In addition, the NYC Craft Beer Festival takes place February 28 and March 1 with three sessions at the Lexington Armory ($55-$125, food extra) in which attendees can get unlimited two-ounce tastings of approximately 150 American craft beers. New York City Beer Week concludes March 2 with a beer brunch at Houston Hall. New York City Beer Week is organized by the New York City Brewers Guild, whose mission, which we heartily endorse, “is to advocate for and promote awareness of its local brewing members; to increase the visibility of local beers through programs, events, and consumer education; and to foster a healthy, ethical, and growth-focused craft beer industry throughout the city.” Plato might not have commented on the invention of beer way back when, but he did claim, “No human thing is of serious importance,” and we strongly disagree with that statement, starting with the invention of beer, of course, which could not be any more significant in the annals of history.
New York Botanical Garden
Dining Pavilion behind the Enid A. Haupt Conservatory
2900 Southern Blvd.
February 17-23, 10:00 am – 5:00 pm
All-Garden Pass: adults $20, children two to twelve $8
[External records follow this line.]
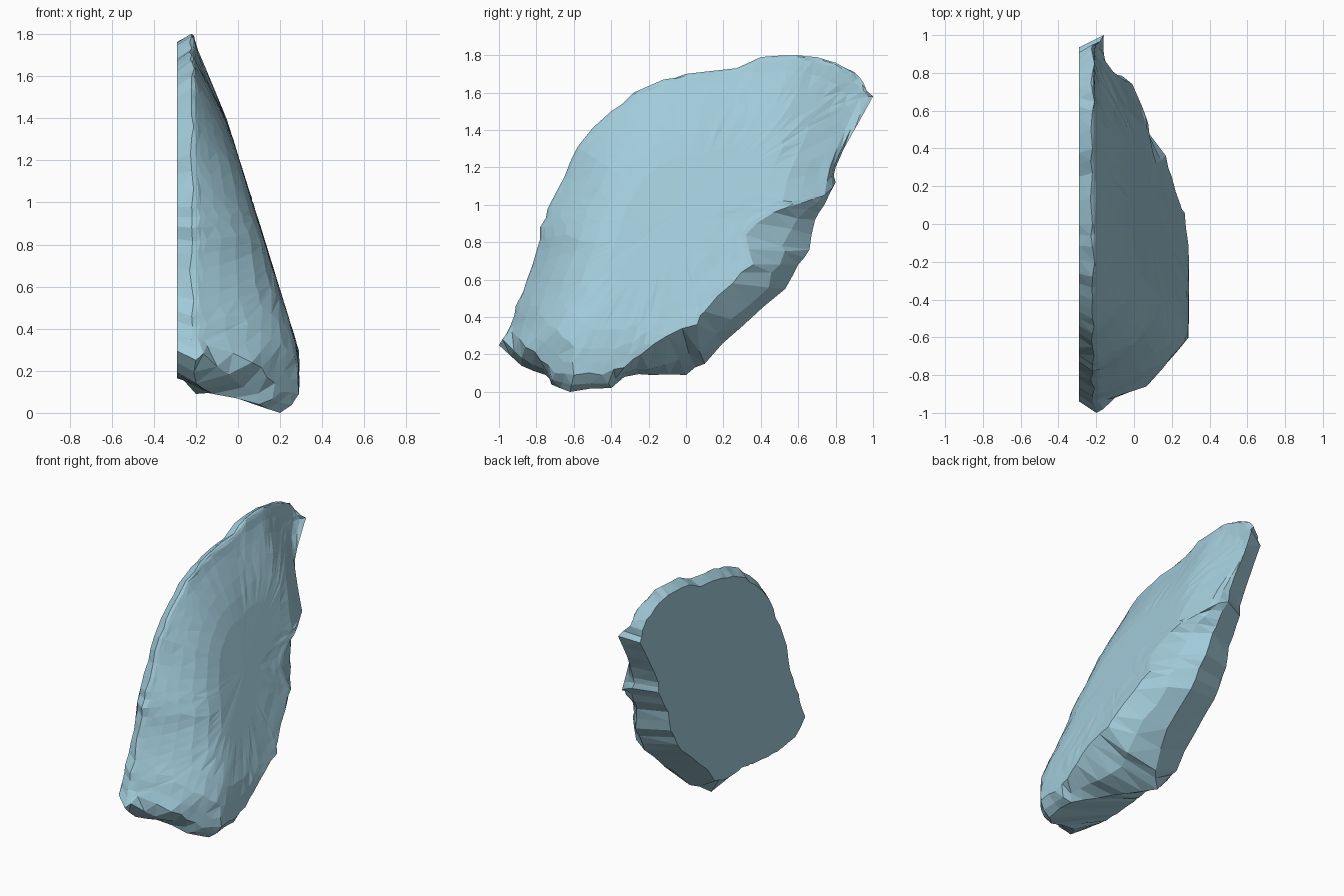
import bpy, bmesh, random
from mathutils import Vector as V
from mathutils.geometry import intersect_point_line

if "Cube" in bpy.data.objects:
    bpy.data.objects.remove(bpy.data.objects["Cube"])

random.seed(4)
C = V((-0.05, 0.95))          # centre of the slab in (y, z)
BACK = -0.29

# Broken lower edge: outline y, z, x, then front ridge y, z
broken = [
    (-1, .25, -.2, -.93, .32), (-.88, .14, -.2, -.86, .24), (-.75, .09, -.12, -.78, .17),
    (-.72, .04, .1, -.7, .1), (-.62, 0, .2, -.6, .09), (-.4, .02, .2, -.45, .09),
    (-.33, .08, .04, -.33, .13), (-.18, .09, -.08, -.24, .2), (0, .09, -.2, -.1, .3),
    (.1, .15, -.1, .06, .36), (.3, .35, -.03, .1, .43), (.53, .55, -.04, .25, .58),
    (.6, .68, -.05, .36, .68), (.66, .76, -.06, .32, .84), (.69, .92, -.09, .47, .96),
    (.74, 1.0, -.1, .62, 1.01), (.8, 1.12, -.13, .74, 1.05), (.8, 1.2, -.14, .77, 1.2),
    (.9, 1.4, -.16, .85, 1.4), (1, 1.58, -.16, .93, 1.57)]
# Thin upper edge: outline y, z
thin = [
    (.95, 1.65), (.9, 1.71), (.8, 1.76), (.7, 1.79), (.6, 1.8), (.4, 1.79), (.27, 1.73), (0, 1.7),
    (-.12, 1.67), (-.28, 1.6), (-.4, 1.5), (-.5, 1.41), (-.58, 1.31), (-.65, 1.15),
    (-.74, .98), (-.78, .88), (-.8, .75), (-.85, .6), (-.91, .46), (-.94, .35)]
edge = [V((1, 1.58))] + [V(p) for p in thin] + [V((-1, .25))]


def edge_distance(p):
    best = 9
    for a, b in zip(edge, edge[1:]):
        q, t = intersect_point_line(p.to_3d(), a.to_3d(), b.to_3d())
        q = a.lerp(b, min(1, max(0, t)))
        best = min(best, (p - q).length)
    return best


def front_x(p):
    """Domed front: a slope that thickens downwards, rounded off at the thin edge."""
    slope = min(.29, .38 - .31 * p.y) - .33 * max(0, p.x - .55)
    t = min(1, edge_distance(p) / .47)
    x = -.21 + max(0, slope + .21) * (1 - (1 - t) ** 2.6)
    return min(x, .29 - .85 * max(0, -.6 - p.x))


def inward(p, d):
    return p + (C - p).normalized() * d


def wobble(a):
    return random.uniform(-a, a)


# Stations around the loop: outline, outline x, ridge, back inset
stations = [(V((a, b)), x, V((c, d)), .075 + max(0, .12 - b)) for a, b, x, c, d in broken]
stations += [(V(p), -.22, inward(V(p), .025), .05) for p in thin]
full = []
for i, s in enumerate(stations):
    n = stations[(i + 1) % len(stations)]
    full.append(s)
    full.append((inward(s[0].lerp(n[0], .5), .004 + wobble(.008)),
                 (s[1] + n[1]) / 2 + wobble(.012),
                 inward(s[2].lerp(n[2], .5), .008 + wobble(.008)),
                 (s[3] + n[3]) / 2 + wobble(.01)))

# Rings from flat back, over the rim, to the front centre
bm = bmesh.new()


def add_ring(points):
    return [bm.verts.new(p) for p in points]


rings = [add_ring([(BACK, *inward(o, ins)) for o, x, r, ins in full]),
         add_ring([(x, *o) for o, x, r, ins in full])]
# Bulging middle of the broken face
mid = []
for o, x, r, ins in full:
    p = o.lerp(r, .36)
    w = .07 * (o - r).length
    mid.append((x + .56 * (front_x(r) - x) + wobble(w), p.x + wobble(w), p.y + wobble(w)))
rings.append(add_ring(mid))
for k in (1, .93, .84, .72, .58, .42):
    pts = []
    for o, x, r, ins in full:
        p = C.lerp(r, k)
        pts.append((front_x(p) + (wobble(.0025) if .5 < k < 1 else 0), *p))
    rings.append(add_ring(pts))

n = len(full)
for a, b in zip(rings, rings[1:]):
    for i in range(n):
        bm.faces.new((a[i], a[(i + 1) % n], b[(i + 1) % n], b[i]))
bm.faces.new(rings[0])
tip = bm.verts.new((front_x(C), *C))
for i in range(n):
    bm.faces.new((rings[-1][i], rings[-1][(i + 1) % n], tip))
bmesh.ops.triangulate(bm, faces=bm.faces[:])
bmesh.ops.recalc_face_normals(bm, faces=bm.faces[:])

# Stone shard
mesh = bpy.data.meshes.new("stone_shard")
bm.to_mesh(mesh)
bm.free()
obj = bpy.data.objects.new("stone_shard", mesh)
bpy.context.collection.objects.link(obj)

# Blue-grey stone
stone = bpy.data.materials.new("blue_stone")
stone.diffuse_color = (.36, .6, .7, 1)
stone.use_nodes = True
stone.node_tree.nodes["Principled BSDF"].inputs["Base Color"].default_value = stone.diffuse_color
mesh.materials.append(stone)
The New York Botanical Garden is taking advantage of the February school break by hosting a family-friendly culinary food festival February 17-23, part of its Edible Academy programming, which focuses on “the important connections between plants, gardening, nutrition, and the benefits of a healthful lifestyle.” The weeklong event, which takes place in the Dining Pavilion behind the Enid A. Haupt Conservatory, will offer cooking demonstrations, food tastings, tips and recipes from local chefs and garden staff, workshops, hands-on activities, and live entertainment. Parents and children can stop by the Tip-Top Pickle Shop, the Cheesemonger’s Shop, the Bakery, and Spice Adventures to learn about specific parts of the food-making process and can also create seed packets to grow their own basil. On February 21 to 23, Janice Buckner will put on a food-related puppet show, and on February 23 the Bronx Arts Ensemble Family Concert will present Hansel and Gretel, in which two kids nearly end up on the menu. In addition, the garden, which should be looking lovely with all the snow, has several exhibitions on view, including “Tropical Paradise,” “Close: The Photography of Allan Pollok-Morris,” and “Four Seasons,” as well as the self-guided Winter Walk in the Forest, Seasonal Conifer Explorations, a Winter Plant & Tree Tour, and more.